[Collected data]
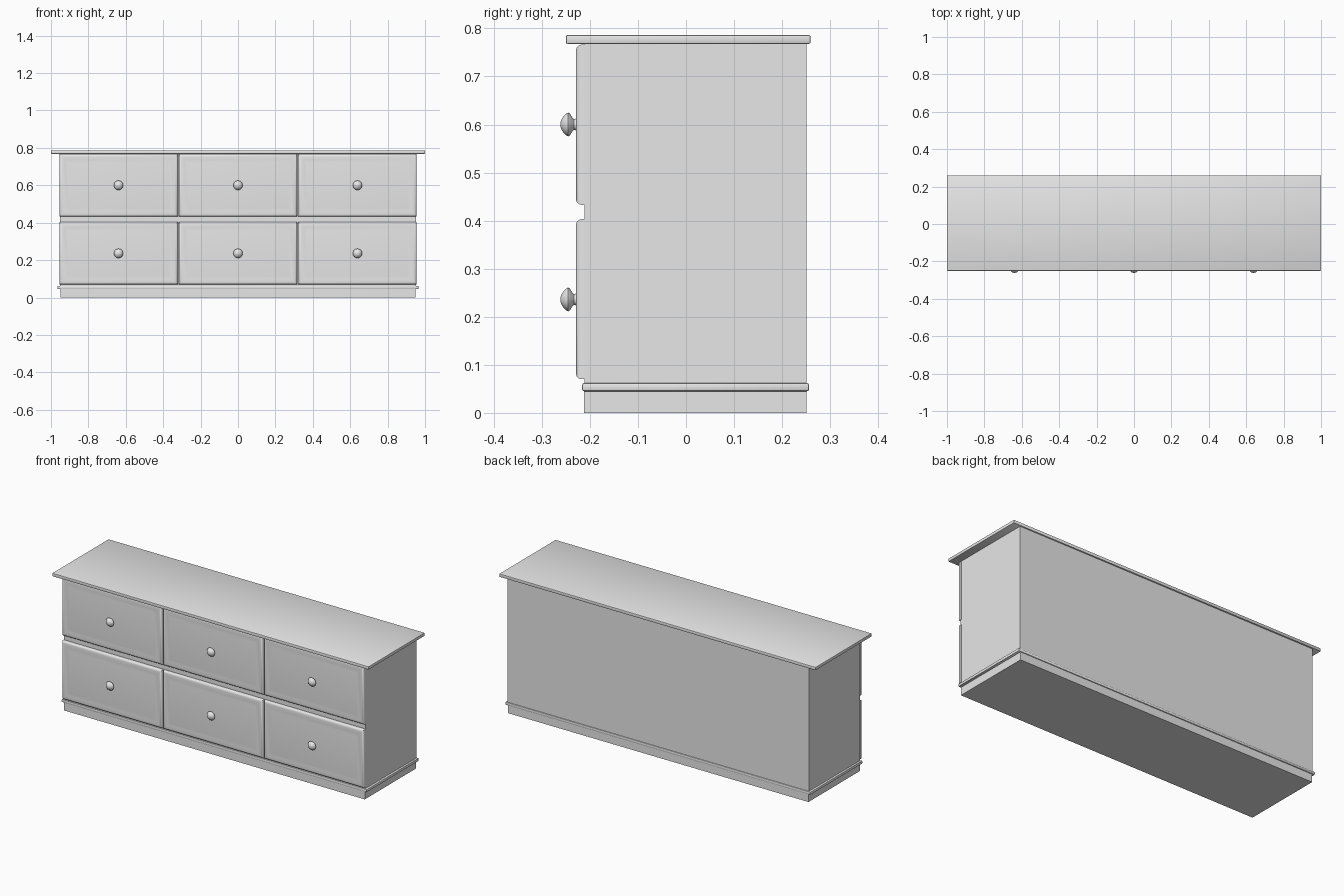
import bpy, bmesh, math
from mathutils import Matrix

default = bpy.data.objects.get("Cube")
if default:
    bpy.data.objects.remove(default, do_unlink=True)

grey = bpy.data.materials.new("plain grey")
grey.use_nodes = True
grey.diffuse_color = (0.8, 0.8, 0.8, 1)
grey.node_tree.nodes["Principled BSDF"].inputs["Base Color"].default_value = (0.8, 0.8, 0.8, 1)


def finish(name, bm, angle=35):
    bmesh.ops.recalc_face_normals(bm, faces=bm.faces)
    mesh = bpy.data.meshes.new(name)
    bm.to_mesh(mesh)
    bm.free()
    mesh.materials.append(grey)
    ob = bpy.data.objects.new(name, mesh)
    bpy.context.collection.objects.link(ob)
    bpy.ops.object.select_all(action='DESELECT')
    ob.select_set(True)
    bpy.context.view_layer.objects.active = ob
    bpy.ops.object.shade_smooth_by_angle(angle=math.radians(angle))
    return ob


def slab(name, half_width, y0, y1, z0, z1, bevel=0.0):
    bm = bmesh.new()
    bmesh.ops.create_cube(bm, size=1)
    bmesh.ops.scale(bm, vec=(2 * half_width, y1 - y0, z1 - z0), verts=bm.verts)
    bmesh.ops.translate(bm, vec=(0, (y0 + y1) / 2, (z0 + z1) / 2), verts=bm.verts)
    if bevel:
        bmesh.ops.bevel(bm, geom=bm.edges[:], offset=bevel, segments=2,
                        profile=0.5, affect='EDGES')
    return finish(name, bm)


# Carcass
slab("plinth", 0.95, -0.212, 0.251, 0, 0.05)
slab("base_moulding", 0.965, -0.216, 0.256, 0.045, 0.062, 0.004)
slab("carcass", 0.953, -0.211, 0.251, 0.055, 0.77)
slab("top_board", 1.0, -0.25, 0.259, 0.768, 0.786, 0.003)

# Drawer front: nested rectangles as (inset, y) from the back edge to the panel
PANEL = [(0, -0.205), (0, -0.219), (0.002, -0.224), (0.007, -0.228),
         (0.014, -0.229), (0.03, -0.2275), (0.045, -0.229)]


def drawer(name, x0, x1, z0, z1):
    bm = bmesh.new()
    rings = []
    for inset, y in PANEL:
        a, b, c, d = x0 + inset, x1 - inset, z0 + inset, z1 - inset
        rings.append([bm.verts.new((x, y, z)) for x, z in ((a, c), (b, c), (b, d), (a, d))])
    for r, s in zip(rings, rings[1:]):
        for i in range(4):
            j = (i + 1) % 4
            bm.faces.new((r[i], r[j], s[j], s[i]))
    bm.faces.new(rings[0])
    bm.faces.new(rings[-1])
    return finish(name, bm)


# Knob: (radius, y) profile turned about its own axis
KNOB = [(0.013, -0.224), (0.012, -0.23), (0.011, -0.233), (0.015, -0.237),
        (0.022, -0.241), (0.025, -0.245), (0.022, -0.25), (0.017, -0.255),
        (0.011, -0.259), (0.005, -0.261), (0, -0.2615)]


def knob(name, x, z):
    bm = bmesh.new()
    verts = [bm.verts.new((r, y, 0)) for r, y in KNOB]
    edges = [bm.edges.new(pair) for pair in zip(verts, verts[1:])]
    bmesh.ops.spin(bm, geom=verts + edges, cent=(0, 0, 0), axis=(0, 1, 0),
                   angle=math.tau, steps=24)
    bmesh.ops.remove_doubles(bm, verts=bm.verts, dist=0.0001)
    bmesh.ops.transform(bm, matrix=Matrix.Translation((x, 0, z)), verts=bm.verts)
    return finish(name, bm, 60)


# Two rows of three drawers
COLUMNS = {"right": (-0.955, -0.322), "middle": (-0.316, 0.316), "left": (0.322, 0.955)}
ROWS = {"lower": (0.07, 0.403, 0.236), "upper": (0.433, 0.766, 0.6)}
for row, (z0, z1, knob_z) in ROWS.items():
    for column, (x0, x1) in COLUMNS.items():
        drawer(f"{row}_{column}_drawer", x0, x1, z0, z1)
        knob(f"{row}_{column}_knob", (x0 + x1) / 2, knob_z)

* * *

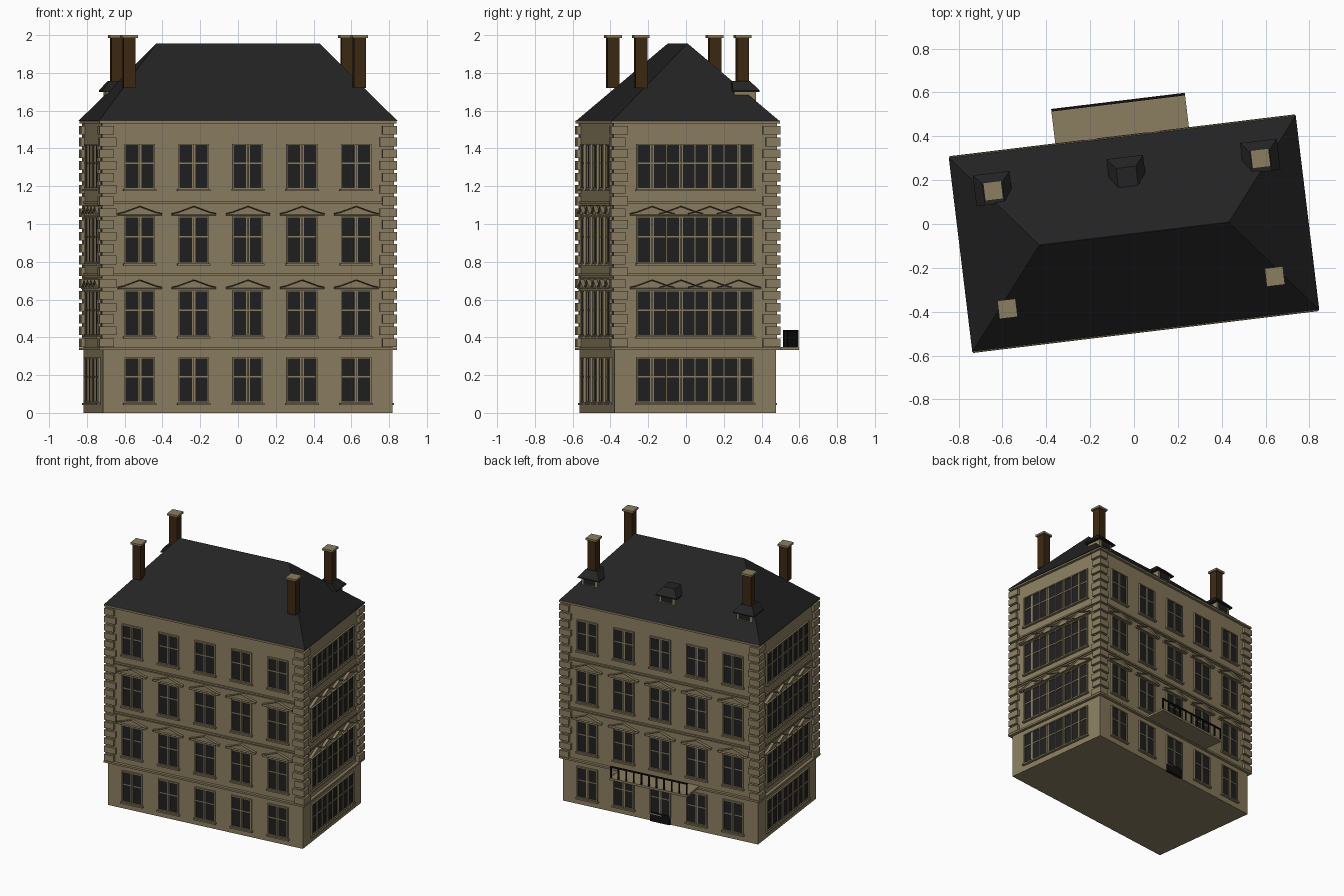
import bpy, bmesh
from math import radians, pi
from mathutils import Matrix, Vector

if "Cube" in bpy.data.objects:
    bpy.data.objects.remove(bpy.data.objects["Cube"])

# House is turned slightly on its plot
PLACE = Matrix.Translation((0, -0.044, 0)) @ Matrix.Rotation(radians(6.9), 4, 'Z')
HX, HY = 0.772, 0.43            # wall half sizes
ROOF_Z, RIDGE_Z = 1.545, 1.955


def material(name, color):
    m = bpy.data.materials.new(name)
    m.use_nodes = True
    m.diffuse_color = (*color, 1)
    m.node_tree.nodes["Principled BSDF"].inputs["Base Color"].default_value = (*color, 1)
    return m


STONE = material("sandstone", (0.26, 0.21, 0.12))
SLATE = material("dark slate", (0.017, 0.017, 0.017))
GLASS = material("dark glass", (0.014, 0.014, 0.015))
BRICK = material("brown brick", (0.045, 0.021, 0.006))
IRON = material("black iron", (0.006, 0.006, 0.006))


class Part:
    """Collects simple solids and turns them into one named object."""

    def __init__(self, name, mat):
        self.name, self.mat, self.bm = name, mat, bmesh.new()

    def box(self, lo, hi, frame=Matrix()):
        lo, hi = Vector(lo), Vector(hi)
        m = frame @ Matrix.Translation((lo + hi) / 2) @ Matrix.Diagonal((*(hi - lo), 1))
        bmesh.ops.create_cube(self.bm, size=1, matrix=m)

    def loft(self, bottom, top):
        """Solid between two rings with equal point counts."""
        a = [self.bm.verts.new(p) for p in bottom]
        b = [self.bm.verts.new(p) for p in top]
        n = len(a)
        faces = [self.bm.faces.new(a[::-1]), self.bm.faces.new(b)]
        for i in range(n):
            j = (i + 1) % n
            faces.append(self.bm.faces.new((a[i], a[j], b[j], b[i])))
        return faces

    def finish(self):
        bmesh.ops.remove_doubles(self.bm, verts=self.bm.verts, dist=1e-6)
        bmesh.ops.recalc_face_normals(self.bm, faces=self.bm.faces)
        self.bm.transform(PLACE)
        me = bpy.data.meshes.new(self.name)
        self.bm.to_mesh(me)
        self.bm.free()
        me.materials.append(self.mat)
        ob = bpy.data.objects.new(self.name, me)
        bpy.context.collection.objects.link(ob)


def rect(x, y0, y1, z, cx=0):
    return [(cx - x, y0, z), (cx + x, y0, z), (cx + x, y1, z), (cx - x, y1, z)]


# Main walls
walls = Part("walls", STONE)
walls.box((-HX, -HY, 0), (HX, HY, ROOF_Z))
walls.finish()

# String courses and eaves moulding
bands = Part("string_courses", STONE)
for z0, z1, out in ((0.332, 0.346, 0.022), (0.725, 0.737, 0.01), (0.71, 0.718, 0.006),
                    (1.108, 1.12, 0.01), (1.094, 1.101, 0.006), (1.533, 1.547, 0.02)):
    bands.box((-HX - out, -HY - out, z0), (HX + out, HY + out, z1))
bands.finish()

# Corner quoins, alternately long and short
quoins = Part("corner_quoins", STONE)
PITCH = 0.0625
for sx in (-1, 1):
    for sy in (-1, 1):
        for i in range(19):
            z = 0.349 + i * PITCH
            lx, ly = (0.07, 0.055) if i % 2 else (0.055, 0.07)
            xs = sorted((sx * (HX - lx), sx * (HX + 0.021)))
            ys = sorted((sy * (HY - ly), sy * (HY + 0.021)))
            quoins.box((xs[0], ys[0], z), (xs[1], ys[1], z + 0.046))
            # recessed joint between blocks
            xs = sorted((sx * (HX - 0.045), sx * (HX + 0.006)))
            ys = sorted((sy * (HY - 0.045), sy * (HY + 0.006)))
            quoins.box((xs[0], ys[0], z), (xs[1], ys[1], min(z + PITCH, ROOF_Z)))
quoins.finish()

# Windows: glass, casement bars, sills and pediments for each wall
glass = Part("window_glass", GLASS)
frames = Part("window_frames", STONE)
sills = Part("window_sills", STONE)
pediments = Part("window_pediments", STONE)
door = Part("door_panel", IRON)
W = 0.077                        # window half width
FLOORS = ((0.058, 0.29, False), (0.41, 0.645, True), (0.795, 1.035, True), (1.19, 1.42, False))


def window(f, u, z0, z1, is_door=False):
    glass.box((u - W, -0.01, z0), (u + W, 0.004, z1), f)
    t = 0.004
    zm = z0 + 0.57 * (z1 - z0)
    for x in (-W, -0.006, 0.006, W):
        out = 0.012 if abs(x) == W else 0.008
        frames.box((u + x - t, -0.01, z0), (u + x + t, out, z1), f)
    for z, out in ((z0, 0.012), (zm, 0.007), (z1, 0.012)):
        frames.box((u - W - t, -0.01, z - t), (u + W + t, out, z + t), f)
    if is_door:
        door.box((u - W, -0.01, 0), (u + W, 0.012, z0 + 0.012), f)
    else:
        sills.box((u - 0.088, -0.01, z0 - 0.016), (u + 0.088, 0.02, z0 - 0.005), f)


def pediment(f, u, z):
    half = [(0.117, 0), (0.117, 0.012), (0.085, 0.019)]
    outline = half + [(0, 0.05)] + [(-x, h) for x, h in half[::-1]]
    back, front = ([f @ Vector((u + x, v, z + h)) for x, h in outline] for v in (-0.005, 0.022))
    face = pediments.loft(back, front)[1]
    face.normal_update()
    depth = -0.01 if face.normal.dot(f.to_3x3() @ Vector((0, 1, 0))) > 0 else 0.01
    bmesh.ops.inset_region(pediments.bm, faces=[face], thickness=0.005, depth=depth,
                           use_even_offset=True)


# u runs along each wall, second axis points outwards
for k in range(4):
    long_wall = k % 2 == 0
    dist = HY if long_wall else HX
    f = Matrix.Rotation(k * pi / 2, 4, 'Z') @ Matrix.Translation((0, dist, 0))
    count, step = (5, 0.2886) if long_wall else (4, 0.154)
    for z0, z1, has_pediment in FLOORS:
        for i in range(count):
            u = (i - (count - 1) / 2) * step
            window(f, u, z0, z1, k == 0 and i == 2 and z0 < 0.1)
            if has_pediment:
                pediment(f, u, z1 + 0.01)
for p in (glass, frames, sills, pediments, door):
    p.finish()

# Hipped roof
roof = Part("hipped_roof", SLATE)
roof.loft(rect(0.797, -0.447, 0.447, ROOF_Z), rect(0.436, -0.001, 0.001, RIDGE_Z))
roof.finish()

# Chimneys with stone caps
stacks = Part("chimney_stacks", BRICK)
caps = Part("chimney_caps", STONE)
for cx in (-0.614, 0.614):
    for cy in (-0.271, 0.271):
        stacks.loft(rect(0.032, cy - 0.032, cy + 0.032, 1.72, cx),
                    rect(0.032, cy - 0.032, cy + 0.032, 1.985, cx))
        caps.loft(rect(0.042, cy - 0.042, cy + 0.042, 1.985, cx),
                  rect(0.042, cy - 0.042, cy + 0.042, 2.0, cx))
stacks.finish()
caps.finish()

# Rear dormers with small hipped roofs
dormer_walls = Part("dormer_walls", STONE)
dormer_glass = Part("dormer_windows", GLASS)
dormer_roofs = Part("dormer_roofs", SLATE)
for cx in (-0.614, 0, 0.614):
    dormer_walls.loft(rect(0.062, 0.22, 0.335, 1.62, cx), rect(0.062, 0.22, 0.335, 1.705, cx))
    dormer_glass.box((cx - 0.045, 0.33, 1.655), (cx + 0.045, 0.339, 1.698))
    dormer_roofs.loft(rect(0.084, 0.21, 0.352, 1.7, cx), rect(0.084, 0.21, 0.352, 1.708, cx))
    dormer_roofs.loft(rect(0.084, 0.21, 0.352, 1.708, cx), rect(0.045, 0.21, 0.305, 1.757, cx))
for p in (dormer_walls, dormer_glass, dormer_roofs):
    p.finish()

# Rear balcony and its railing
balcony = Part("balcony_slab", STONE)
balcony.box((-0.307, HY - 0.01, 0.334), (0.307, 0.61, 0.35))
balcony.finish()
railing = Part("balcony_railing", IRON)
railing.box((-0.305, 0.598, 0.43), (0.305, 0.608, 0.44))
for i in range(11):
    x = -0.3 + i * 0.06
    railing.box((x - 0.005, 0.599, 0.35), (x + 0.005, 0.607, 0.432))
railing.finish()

#### Task directions:
Only lines holding the word "faces" belong in the answer; copy all of them from the records.

#### Solution to this exercise:
    bmesh.ops.recalc_face_normals(bm, faces=bm.faces)
            bm.faces.new((r[i], r[j], s[j], s[i]))
    bm.faces.new(rings[0])
    bm.faces.new(rings[-1])
        faces = [self.bm.faces.new(a[::-1]), self.bm.faces.new(b)]
            faces.append(self.bm.faces.new((a[i], a[j], b[j], b[i])))
        return faces
        bmesh.ops.recalc_face_normals(self.bm, faces=self.bm.faces)
    bmesh.ops.inset_region(pediments.bm, faces=[face], thickness=0.005, depth=depth,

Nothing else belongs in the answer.